The event can be conceived as an encounter preceding thought that gives rise to new knowledge and experience. Things are different after an event. There is recognition through the experience that something has changed or our perception of something has changed. The event in this regard can be thought of as the moment of recognition, or the point of change in our understanding of something. Our experience of being alive is one where we are part of a continuum of experiencing, made up of many events and recognitions over time. Framed within an art context the event is encompassed in a work of art not only as representation but also an event of making and the act of reception. This gives rise to a multiplicity of times operating within the art works.
There is the time of the actual making, the cultural and physical times that inform the context of work and the duration involved in moments of recognition by the viewer.
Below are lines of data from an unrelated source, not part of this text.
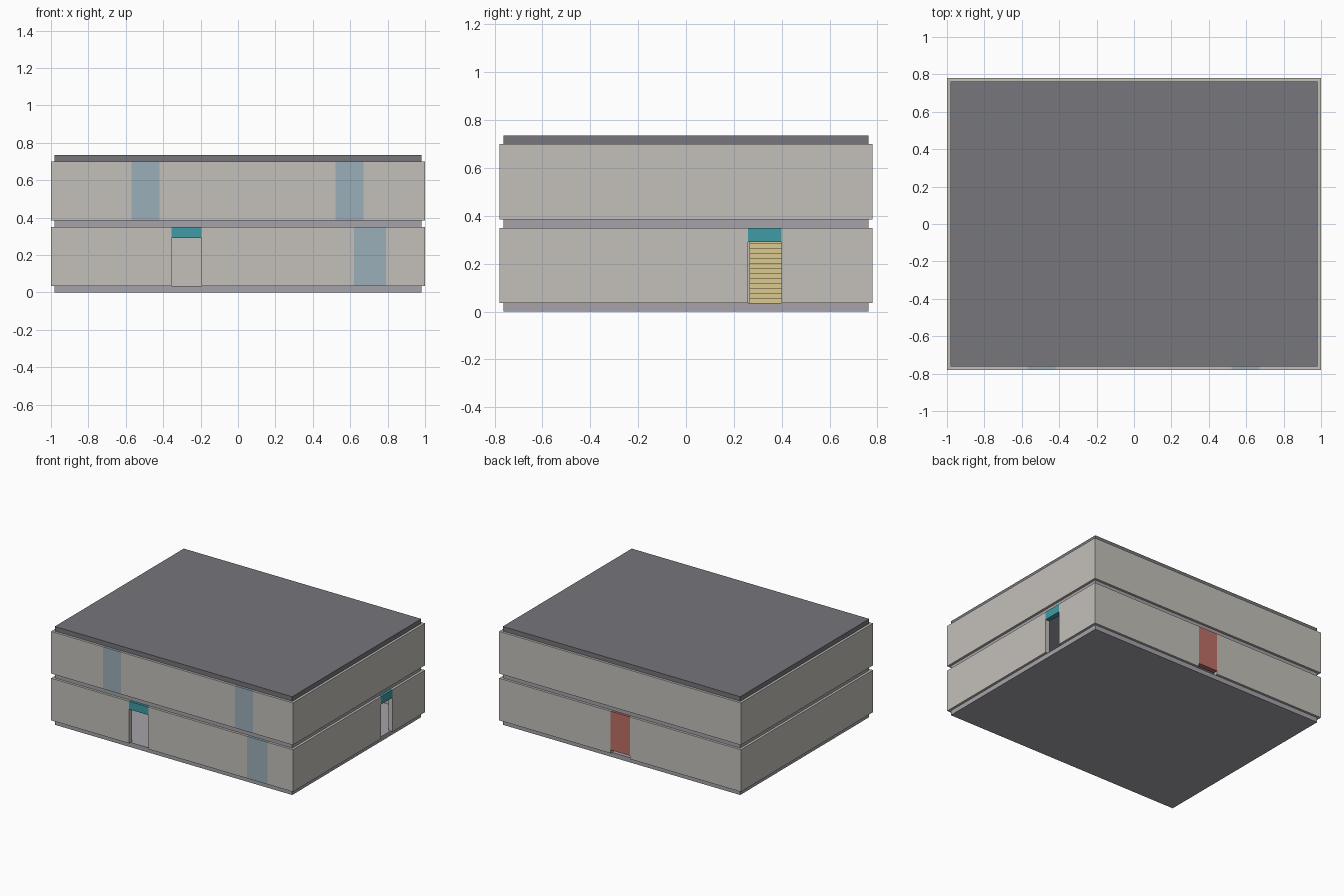
import bpy, bmesh
from mathutils import Vector

if "Cube" in bpy.data.objects:
    bpy.data.objects.remove(bpy.data.objects["Cube"])

X, Y, T = 1.0, 0.78, 0.036          # outer half sizes and wall thickness
SLAB, RISE = 0.035, 0.315           # slab thickness and storey wall height


def material(name, rgb):
    m = bpy.data.materials.new(name)
    m.diffuse_color = (*rgb, 1)
    m.use_nodes = True
    m.node_tree.nodes["Principled BSDF"].inputs["Base Color"].default_value = m.diffuse_color
    return m


WALL = material("wall_grey", (0.55, 0.53, 0.49))
FLOOR = material("slab_grey", (0.38, 0.37, 0.40))
ROOF = material("roof_grey", (0.18, 0.18, 0.20))
GLASS = material("window_blue", (0.33, 0.43, 0.48))
TEAL = material("lintel_teal", (0.05, 0.33, 0.39))
RED = material("shutter_red", (0.50, 0.16, 0.13))
WOOD = material("stair_yellow", (0.72, 0.59, 0.28))


def prism(name, points, push, mat):
    """Extrude a flat outline along a vector."""
    bm = bmesh.new()
    face = bm.faces.new([bm.verts.new(p) for p in points])
    ext = bmesh.ops.extrude_face_region(bm, geom=[face])["geom"]
    bmesh.ops.translate(bm, vec=Vector(push),
                        verts=[v for v in ext if isinstance(v, bmesh.types.BMVert)])
    bmesh.ops.recalc_face_normals(bm, faces=bm.faces)
    mesh = bpy.data.meshes.new(name)
    bm.to_mesh(mesh)
    bm.free()
    mesh.materials.append(mat)
    obj = bpy.data.objects.new(name, mesh)
    bpy.context.collection.objects.link(obj)
    return obj


def run(name, path, z0, z1, mat):
    """Wall-thick run along the outer perimeter, turning mitred corners."""
    ix, iy = X - T, Y - T
    inner = [(max(-ix, min(ix, x)), max(-iy, min(iy, y))) for x, y in path]
    outline = [(x, y, z0) for x, y in path + inner[::-1]]
    prism(name, outline, (0, 0, z1 - z0), mat)


def slab(name, z, mat):
    x, y = X - T / 2, Y - T / 2
    prism(name, [(-x, -y, z), (x, -y, z), (x, y, z), (-x, y, z)], (0, 0, SLAB), mat)


# Floor slabs and roof
z1 = SLAB
z2 = z1 + RISE
z3 = z2 + SLAB
z4 = z3 + RISE
slab("ground_slab", 0, FLOOR)
slab("upper_slab", z2, FLOOR)
slab("roof_slab", z4, ROOF)

FR, BR, BL, FL = (X, -Y), (X, Y), (-X, Y), (-X, -Y)

# Ground floor walls between the openings
run("ground_wall_front", [(-0.195, -Y), (0.62, -Y)], z1, z2, WALL)
run("ground_wall_front_right", [(0.79, -Y), FR, (X, 0.26)], z1, z2, WALL)
run("ground_wall_back_right", [(X, 0.40), BR, (0.077, Y)], z1, z2, WALL)
run("ground_wall_left", [(-0.082, Y), BL, FL, (-0.355, -Y)], z1, z2, WALL)

# Ground floor infills: window, lintels over the doorways, back shutter
run("ground_window", [(0.62, -Y), (0.79, -Y)], z1, z2, GLASS)
run("front_door_lintel", [(-0.355, -Y), (-0.195, -Y)], 0.29, z2, TEAL)
run("side_door_lintel", [(X, 0.26), (X, 0.40)], 0.29, z2, TEAL)
run("back_shutter", [(0.077, Y), (-0.082, Y)], 0.06, z2, RED)

# Upper floor walls and windows
run("upper_wall_front", [(-0.42, -Y), (0.52, -Y)], z3, z4, WALL)
run("upper_wall_surround", [(0.67, -Y), FR, BR, BL, FL, (-0.57, -Y)], z3, z4, WALL)
run("upper_window_left", [(-0.57, -Y), (-0.42, -Y)], z3, z4, GLASS)
run("upper_window_right", [(0.52, -Y), (0.67, -Y)], z3, z4, GLASS)

# Inner staircase, climbing away from the side door
steps, going, start = 15, 0.04, 0.5
y0, width = 0.265, 0.16
profile = [(start, y0, z1)]
for i in range(steps):
    top = z1 + RISE * (i + 1) / steps
    profile += [(start - i * going, y0, top), (start - (i + 1) * going, y0, top)]
profile.append((start - steps * going, y0, z1))
prism("staircase", profile, (0, width, 0), WOOD)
The complexity of times within the works becomes an extended series of events, a series of recognitions that pulse between the inside and the outside the actual and the virtual to use a Bergsonian metaphor. This pulsing generates a constant sense of the deferral of knowledge, into one of experience of becoming. Fixed readings dissolve to become a series of relational references.
All of the works in this exhibition have an embedded slippage that defers meaning into a broad ongoing range of possibilities. This procedure in some way reveals a common heritage to what constitutes a diverse body of works, a heritage located in the deconstructionist tendencies of late 20th century art practice where the deferral of meaning and the principle of the audience completing the work became key strategies of practice. This practice was the forerunner of much contemporary art that deals with relational practice, with complexity and multiplicity.
The Attrium Project, through its different forms, as book, seminar presentation or exhibition of artworks asks us to consider what constitutes time, event, experience and representation. It is a project where questions around what constitutes knowledge and research and the nature of formal and informal collaboration are proposed. The exhibition and attendant events act as an umbrella that enables researchers to propose and manifest ideas for discussion in a tangible form. This process has ramifications for the future not only for the creation of artworks but upon our thinking about teaching and research in university art schools. It is a multi-layered project that embraces a critical self-reflexivity at its core.
If the event is considered as the moment of disjunction or as a moment of rupture in our experience that precedes thought, then this exhibition and its attendant activities are the moments of consciousness of these disjunctures. It is in these moments and spaces where one becomes aware of the artworks' ability to generate meaning, enabling the experience of being to be consciously reflected upon, and of learning something new.
Transcribed and edited from a conversation between Sally Mannall and David Thomas about Event: The Attrium Project.